While I value life, I also believe that each person must make her or his own moral decisions based on the reality of that person’s context and abilities. Beyond that, abortion is a medical procedure and should be treated like any other medical procedure. When I meet with my doctor and discuss my health and healthcare, I am the one responsible for making the final decisions. My doctor may assist by providing information; my values inform me; and I may turn to others for counsel. But it is my decision. Similarly, others should be free to make decisions about their own care without the burden of intrusive demands by others.
I have friends who have asked me, “But what about the life of that innocent baby?” Fundamentally, a fetus is not the same as a baby; it’s not a developed individual. Just as no state in the US gives children the same rights as an adult, to give a fetus the rights of a fully formed human being is misguided thinking. Ultimately, I have to agree with Roman Catholic theologian, St. Thomas Aquinas, on this issue. It was his position that we cannot determine when a fetus becomes a person. This isn’t clear to us until birth. In addition, Aquinas noted that for a variety of reasons, a woman may miscarry or have a spontaneous abortion. This is sad, but not wrong. Aquinas concluded that an abortion was not the best outcome of pregnancy, but not that it was wrong or in some way evil in and of itself..
In the end, as a man I try to support women in making the best moral decisions they can about pregnancy. I will continue to encourage women to carefully weigh their circumstance and am available to assist in the process. Sometimes, it will be the case that the decision will be to not carry a fetus to full term. In such cases, I want women to have safe, legal options for all their health care needs, including abortion.

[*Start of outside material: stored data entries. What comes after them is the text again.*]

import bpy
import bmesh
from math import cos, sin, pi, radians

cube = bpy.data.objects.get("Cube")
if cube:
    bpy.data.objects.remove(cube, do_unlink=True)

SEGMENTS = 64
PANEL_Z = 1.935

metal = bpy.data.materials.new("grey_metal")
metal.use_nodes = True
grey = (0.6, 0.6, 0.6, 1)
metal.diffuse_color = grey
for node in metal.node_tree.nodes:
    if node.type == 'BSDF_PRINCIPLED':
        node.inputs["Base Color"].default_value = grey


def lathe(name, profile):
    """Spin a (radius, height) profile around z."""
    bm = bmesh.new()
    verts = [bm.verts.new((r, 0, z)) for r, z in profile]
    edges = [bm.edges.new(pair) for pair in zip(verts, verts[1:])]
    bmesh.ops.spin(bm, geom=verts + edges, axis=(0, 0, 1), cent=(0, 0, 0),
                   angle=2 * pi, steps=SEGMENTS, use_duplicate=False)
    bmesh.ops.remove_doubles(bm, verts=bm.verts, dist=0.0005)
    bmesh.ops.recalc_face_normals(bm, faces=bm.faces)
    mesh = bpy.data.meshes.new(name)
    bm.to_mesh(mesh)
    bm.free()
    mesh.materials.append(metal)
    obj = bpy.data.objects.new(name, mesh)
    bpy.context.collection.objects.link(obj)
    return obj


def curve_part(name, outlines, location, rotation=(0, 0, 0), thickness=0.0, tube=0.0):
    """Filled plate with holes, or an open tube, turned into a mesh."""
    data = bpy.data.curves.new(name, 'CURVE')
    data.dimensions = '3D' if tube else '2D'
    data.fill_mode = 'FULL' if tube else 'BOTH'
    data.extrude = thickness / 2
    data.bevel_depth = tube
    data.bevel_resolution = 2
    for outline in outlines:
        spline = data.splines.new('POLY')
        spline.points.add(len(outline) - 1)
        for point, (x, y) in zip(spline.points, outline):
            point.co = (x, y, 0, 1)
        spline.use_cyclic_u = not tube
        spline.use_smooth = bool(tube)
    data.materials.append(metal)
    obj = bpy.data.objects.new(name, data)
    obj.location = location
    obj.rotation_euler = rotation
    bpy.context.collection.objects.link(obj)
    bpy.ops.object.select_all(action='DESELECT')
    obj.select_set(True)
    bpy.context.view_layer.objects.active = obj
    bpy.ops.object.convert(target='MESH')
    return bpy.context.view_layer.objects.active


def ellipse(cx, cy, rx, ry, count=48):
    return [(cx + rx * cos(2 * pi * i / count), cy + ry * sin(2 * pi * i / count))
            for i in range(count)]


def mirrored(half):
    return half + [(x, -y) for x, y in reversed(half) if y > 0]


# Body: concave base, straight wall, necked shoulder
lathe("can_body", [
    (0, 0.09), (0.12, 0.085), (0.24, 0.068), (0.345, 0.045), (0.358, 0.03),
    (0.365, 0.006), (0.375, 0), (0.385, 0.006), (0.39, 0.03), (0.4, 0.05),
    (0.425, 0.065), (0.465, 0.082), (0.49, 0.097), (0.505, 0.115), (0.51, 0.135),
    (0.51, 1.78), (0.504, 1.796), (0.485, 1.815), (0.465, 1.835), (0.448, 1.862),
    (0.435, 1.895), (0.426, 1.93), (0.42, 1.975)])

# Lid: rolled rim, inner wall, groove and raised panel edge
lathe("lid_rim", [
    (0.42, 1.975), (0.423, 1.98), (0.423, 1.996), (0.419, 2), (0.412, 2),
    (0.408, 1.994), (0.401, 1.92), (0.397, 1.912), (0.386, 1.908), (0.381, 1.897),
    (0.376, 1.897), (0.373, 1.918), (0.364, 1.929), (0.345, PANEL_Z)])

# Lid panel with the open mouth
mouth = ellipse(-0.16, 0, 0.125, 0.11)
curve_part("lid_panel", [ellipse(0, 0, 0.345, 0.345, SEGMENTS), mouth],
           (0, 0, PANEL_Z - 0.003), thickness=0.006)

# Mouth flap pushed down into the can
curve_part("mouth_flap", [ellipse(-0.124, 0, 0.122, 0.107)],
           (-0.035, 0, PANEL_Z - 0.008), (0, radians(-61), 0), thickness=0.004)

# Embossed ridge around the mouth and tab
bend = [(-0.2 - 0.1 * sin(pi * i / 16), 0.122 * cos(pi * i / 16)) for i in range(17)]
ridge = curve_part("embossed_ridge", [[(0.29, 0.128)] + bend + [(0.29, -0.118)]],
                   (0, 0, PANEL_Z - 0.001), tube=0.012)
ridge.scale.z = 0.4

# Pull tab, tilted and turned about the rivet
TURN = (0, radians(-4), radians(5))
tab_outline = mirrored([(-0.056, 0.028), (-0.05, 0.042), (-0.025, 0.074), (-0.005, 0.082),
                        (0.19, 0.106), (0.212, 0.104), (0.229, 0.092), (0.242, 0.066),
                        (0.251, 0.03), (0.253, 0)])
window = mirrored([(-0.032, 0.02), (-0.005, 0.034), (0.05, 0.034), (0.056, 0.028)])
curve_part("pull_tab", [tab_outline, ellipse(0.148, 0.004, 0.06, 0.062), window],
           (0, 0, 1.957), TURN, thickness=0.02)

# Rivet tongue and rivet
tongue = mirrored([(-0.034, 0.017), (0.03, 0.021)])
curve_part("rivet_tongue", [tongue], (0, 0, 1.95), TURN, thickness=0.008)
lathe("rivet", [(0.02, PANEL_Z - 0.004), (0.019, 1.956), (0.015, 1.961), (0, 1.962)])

Like the old priest who taught my high school class, when asked, “Is it right or is it wrong?” I can only respond by saying, “That depends on many factors.”
© 2013, emerging by Lou Kavar, Ph.D.. All rights reserved.